=== EXERCISE DESCRIPTION ===
Each record that follows should be duplicated exactly, except for its pictures.

[Start of section]

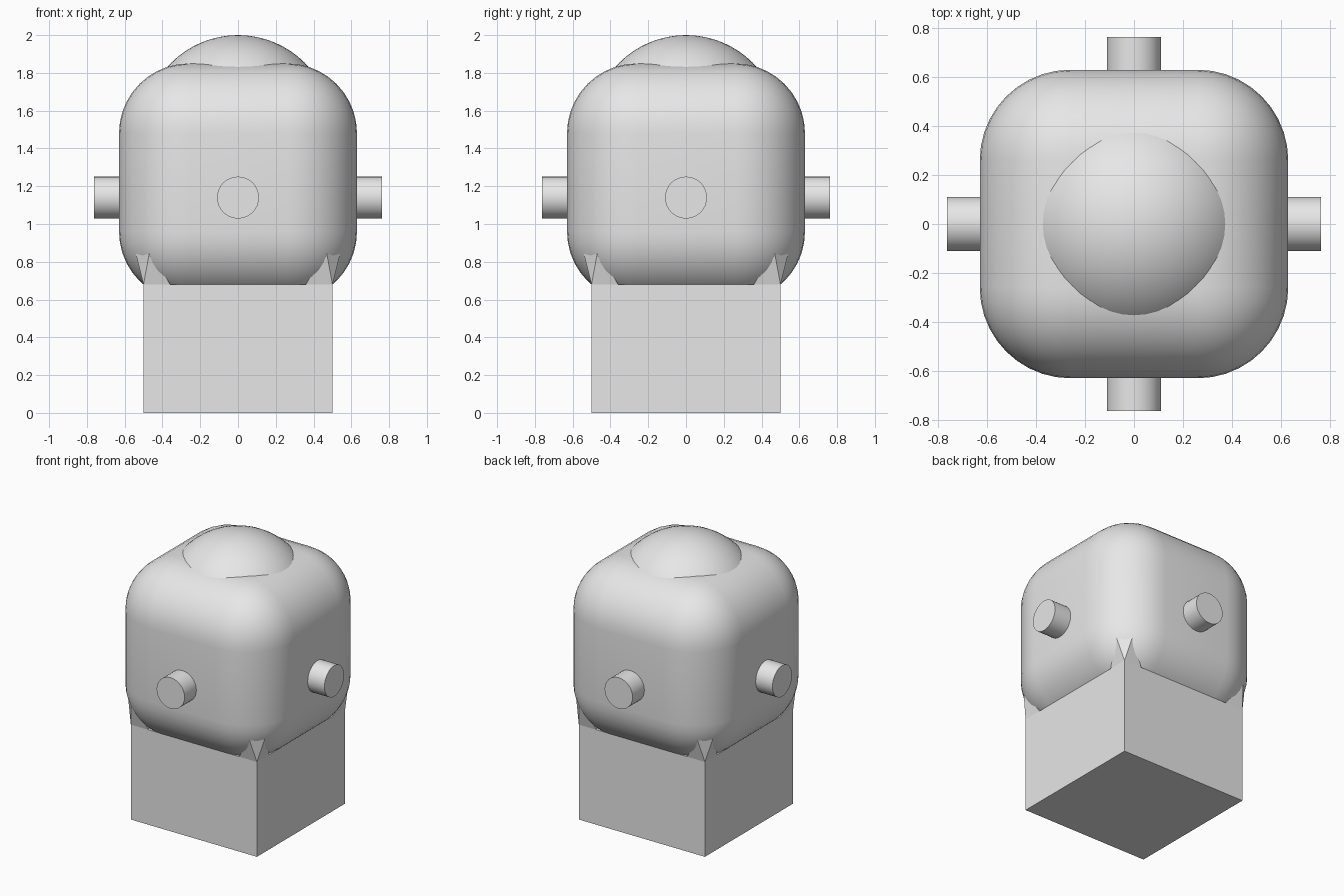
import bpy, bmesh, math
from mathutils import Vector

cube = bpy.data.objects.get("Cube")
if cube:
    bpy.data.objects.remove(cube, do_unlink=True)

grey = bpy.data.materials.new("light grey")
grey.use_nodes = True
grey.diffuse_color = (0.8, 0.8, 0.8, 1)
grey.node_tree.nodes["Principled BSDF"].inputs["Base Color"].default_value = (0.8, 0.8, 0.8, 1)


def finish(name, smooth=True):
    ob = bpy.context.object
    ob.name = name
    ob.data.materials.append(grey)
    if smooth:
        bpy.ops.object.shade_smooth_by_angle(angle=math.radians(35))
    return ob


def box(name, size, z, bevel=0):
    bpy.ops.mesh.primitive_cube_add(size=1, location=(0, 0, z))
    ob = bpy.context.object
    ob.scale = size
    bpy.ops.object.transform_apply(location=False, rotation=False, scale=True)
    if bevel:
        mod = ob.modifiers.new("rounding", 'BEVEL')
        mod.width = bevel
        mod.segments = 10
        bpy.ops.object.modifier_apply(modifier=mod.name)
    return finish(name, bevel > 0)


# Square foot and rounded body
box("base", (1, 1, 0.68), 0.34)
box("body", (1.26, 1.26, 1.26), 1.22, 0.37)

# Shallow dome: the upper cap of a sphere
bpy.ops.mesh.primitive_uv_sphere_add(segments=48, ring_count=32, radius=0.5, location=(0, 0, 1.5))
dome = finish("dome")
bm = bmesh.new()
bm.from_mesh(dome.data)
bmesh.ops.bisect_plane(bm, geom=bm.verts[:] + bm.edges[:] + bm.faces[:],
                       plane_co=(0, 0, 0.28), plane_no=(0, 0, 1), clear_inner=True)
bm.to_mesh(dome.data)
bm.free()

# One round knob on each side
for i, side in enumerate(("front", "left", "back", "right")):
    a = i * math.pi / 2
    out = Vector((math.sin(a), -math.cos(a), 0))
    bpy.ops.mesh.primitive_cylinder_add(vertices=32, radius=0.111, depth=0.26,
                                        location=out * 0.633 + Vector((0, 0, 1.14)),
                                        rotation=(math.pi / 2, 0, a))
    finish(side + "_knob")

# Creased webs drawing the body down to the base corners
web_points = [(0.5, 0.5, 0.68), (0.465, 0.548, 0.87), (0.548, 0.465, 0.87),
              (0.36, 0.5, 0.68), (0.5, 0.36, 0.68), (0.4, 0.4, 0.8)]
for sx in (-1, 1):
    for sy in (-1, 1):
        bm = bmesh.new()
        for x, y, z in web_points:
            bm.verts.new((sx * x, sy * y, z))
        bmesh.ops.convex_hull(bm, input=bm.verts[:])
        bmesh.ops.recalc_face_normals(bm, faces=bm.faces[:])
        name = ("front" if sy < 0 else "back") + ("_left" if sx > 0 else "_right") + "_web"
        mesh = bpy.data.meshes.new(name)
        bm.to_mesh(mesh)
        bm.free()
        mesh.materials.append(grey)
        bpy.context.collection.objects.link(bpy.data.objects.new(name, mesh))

[End of section]

=== SOLUTION ===
import bpy, bmesh, math
from mathutils import Vector

cube = bpy.data.objects.get("Cube")
if cube:
    bpy.data.objects.remove(cube, do_unlink=True)

grey = bpy.data.materials.new("light grey")
grey.use_nodes = True
grey.diffuse_color = (0.8, 0.8, 0.8, 1)
grey.node_tree.nodes["Principled BSDF"].inputs["Base Color"].default_value = (0.8, 0.8, 0.8, 1)


def finish(name, smooth=True):
    ob = bpy.context.object
    ob.name = name
    ob.data.materials.append(grey)
    if smooth:
        bpy.ops.object.shade_smooth_by_angle(angle=math.radians(35))
    return ob


def box(name, size, z, bevel=0):
    bpy.ops.mesh.primitive_cube_add(size=1, location=(0, 0, z))
    ob = bpy.context.object
    ob.scale = size
    bpy.ops.object.transform_apply(location=False, rotation=False, scale=True)
    if bevel:
        mod = ob.modifiers.new("rounding", 'BEVEL')
        mod.width = bevel
        mod.segments = 10
        bpy.ops.object.modifier_apply(modifier=mod.name)
    return finish(name, bevel > 0)


# Square foot and rounded body
box("base", (1, 1, 0.68), 0.34)
box("body", (1.26, 1.26, 1.26), 1.22, 0.37)

# Shallow dome: the upper cap of a sphere
bpy.ops.mesh.primitive_uv_sphere_add(segments=48, ring_count=32, radius=0.5, location=(0, 0, 1.5))
dome = finish("dome")
bm = bmesh.new()
bm.from_mesh(dome.data)
bmesh.ops.bisect_plane(bm, geom=bm.verts[:] + bm.edges[:] + bm.faces[:],
                       plane_co=(0, 0, 0.28), plane_no=(0, 0, 1), clear_inner=True)
bm.to_mesh(dome.data)
bm.free()

# One round knob on each side
for i, side in enumerate(("front", "left", "back", "right")):
    a = i * math.pi / 2
    out = Vector((math.sin(a), -math.cos(a), 0))
    bpy.ops.mesh.primitive_cylinder_add(vertices=32, radius=0.111, depth=0.26,
                                        location=out * 0.633 + Vector((0, 0, 1.14)),
                                        rotation=(math.pi / 2, 0, a))
    finish(side + "_knob")

# Creased webs drawing the body down to the base corners
web_points = [(0.5, 0.5, 0.68), (0.465, 0.548, 0.87), (0.548, 0.465, 0.87),
              (0.36, 0.5, 0.68), (0.5, 0.36, 0.68), (0.4, 0.4, 0.8)]
for sx in (-1, 1):
    for sy in (-1, 1):
        bm = bmesh.new()
        for x, y, z in web_points:
            bm.verts.new((sx * x, sy * y, z))
        bmesh.ops.convex_hull(bm, input=bm.verts[:])
        bmesh.ops.recalc_face_normals(bm, faces=bm.faces[:])
        name = ("front" if sy < 0 else "back") + ("_left" if sx > 0 else "_right") + "_web"
        mesh = bpy.data.meshes.new(name)
        bm.to_mesh(mesh)
        bm.free()
        mesh.materials.append(grey)
        bpy.context.collection.objects.link(bpy.data.objects.new(name, mesh))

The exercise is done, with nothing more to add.